*About this exercise*.
All lines with the word "section" must be pulled from the entries below.

*Information supplied*.

Start of Block

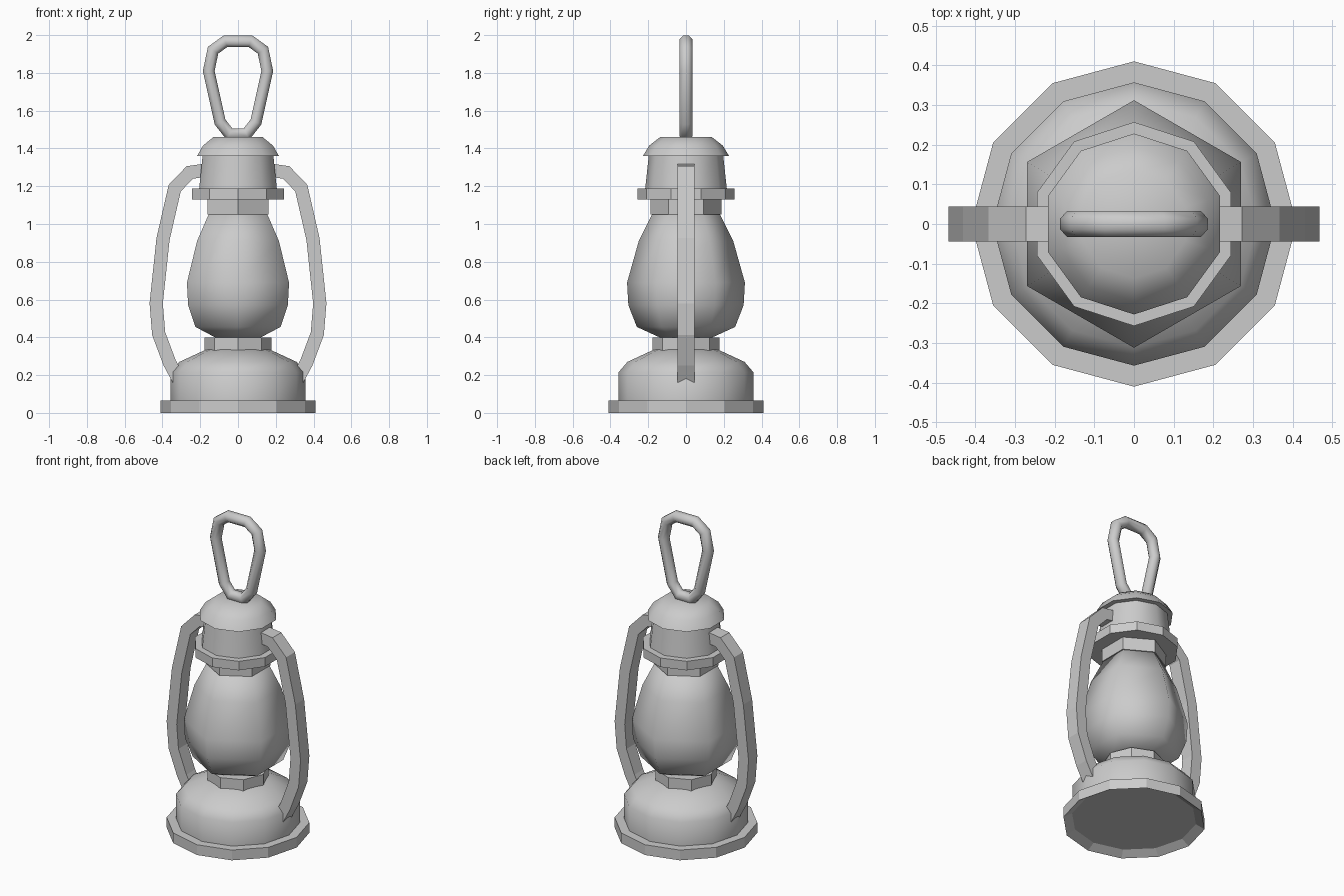
import bpy, math
from mathutils import Vector

if "Cube" in bpy.data.objects:
    bpy.data.objects.remove(bpy.data.objects["Cube"])


def make(name, verts, faces, smooth=None):
    me = bpy.data.meshes.new(name)
    me.from_pydata(verts, [], faces)
    if smooth:
        me.polygons.foreach_set("use_smooth", [True] * len(me.polygons))
        me.set_sharp_from_angle(angle=math.radians(smooth))
    ob = bpy.data.objects.new(name, me)
    bpy.context.collection.objects.link(ob)
    return ob


def lathe(name, sides, profile, smooth=None):
    """Revolve (radius, z) points bottom to top, one corner facing the back; ends capped."""
    verts, faces = [], []
    for r, z in profile:
        for i in range(sides):
            a = math.pi / 2 + 2 * math.pi * i / sides
            verts.append((r * math.cos(a), r * math.sin(a), z))
    rings = len(profile)
    for k in range(rings - 1):
        for i in range(sides):
            j = (i + 1) % sides
            faces.append((k * sides + i, k * sides + j, (k + 1) * sides + j, (k + 1) * sides + i))
    faces.append(tuple(reversed(range(sides))))
    faces.append(tuple(range((rings - 1) * sides, rings * sides)))
    return make(name, verts, faces, smooth)


def sweep(name, path, section, closed=False, smooth=None):
    """Sweep a (normal, y) section along an (x, z) path with mitred corners."""
    pts = [Vector(p) for p in path]
    n, m = len(pts), len(section)
    verts, faces = [], []
    for i, p in enumerate(pts):
        a = pts[i - 1] if closed or i else p
        b = pts[(i + 1) % n] if closed or i < n - 1 else p
        d1 = (p - a).normalized() if a != p else (b - p).normalized()
        d2 = (b - p).normalized() if b != p else d1
        t = (d1 + d2).normalized()
        nrm = Vector((-t.y, t.x)) / max(t.dot(d1), 0.5)
        for u, v in section:
            q = p + nrm * u
            verts.append((q.x, v, q.y))
    for k in range(n if closed else n - 1):
        l = (k + 1) % n
        for i in range(m):
            j = (i + 1) % m
            faces.append((k * m + i, k * m + j, l * m + j, l * m + i))
    if not closed:
        faces += [tuple(reversed(range(m))), tuple(range((n - 1) * m, n * m))]
    return make(name, verts, faces, smooth)


# Base and fuel tank
lathe("base_rim", 12, [(0.36, 0.03), (0.41, 0), (0.41, 0.065), (0.3, 0.065)])
lathe("fuel_tank", 12, [(0.357, 0.065), (0.357, 0.215), (0.31, 0.27), (0.17, 0.335)], 50)
lathe("burner_neck", 8, [(0.177, 0.31), (0.177, 0.40)])

# Glass globe and its collar
lathe("globe", 6, [(0.14, 0.4), (0.26, 0.455), (0.305, 0.57), (0.312, 0.69),
                   (0.25, 0.91), (0.18, 1.05)], 75)
lathe("globe_collar", 6, [(0.187, 1.05), (0.187, 1.14)])

# Chimney
lathe("chimney_ring", 10, [(0.257, 1.13), (0.257, 1.187)])
lathe("chimney", 10, [(0.217, 1.18), (0.196, 1.37)], 50)
lathe("chimney_cap", 10, [(0.228, 1.36), (0.195, 1.415), (0.137, 1.46)], 50)

# Side tubes, mirrored in x
tube_path = [(0.17, 1.285), (0.255, 1.273), (0.335, 1.19), (0.397, 0.92), (0.433, 0.58),
             (0.42, 0.42), (0.362, 0.265), (0.3, 0.15)]
box = [(-0.035, -0.044), (0.035, -0.044), (0.035, 0.044), (-0.035, 0.044)]
for side, s in (("left", -1), ("right", 1)):
    path = [(s * x, z) for x, z in tube_path]
    sweep(side + "_tube", path if s > 0 else path[::-1], [(-u, v) for u, v in box])

# Carrying ring on top
half = [(0.067, 1.967), (0.132, 1.92), (0.155, 1.81), (0.095, 1.54), (0.045, 1.476)]
loop = half + [(-x, z) for x, z in reversed(half)]
octagon = [(-0.033 * math.cos(a), 0.036 * math.sin(a))
           for a in (math.pi / 8 + math.pi / 4 * i for i in range(8))]
sweep("carry_ring", loop, octagon, True, 60)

End of Block

*Output below*.
def sweep(name, path, section, closed=False, smooth=None):
    """Sweep a (normal, y) section along an (x, z) path with mitred corners."""
    n, m = len(pts), len(section)
        for u, v in section:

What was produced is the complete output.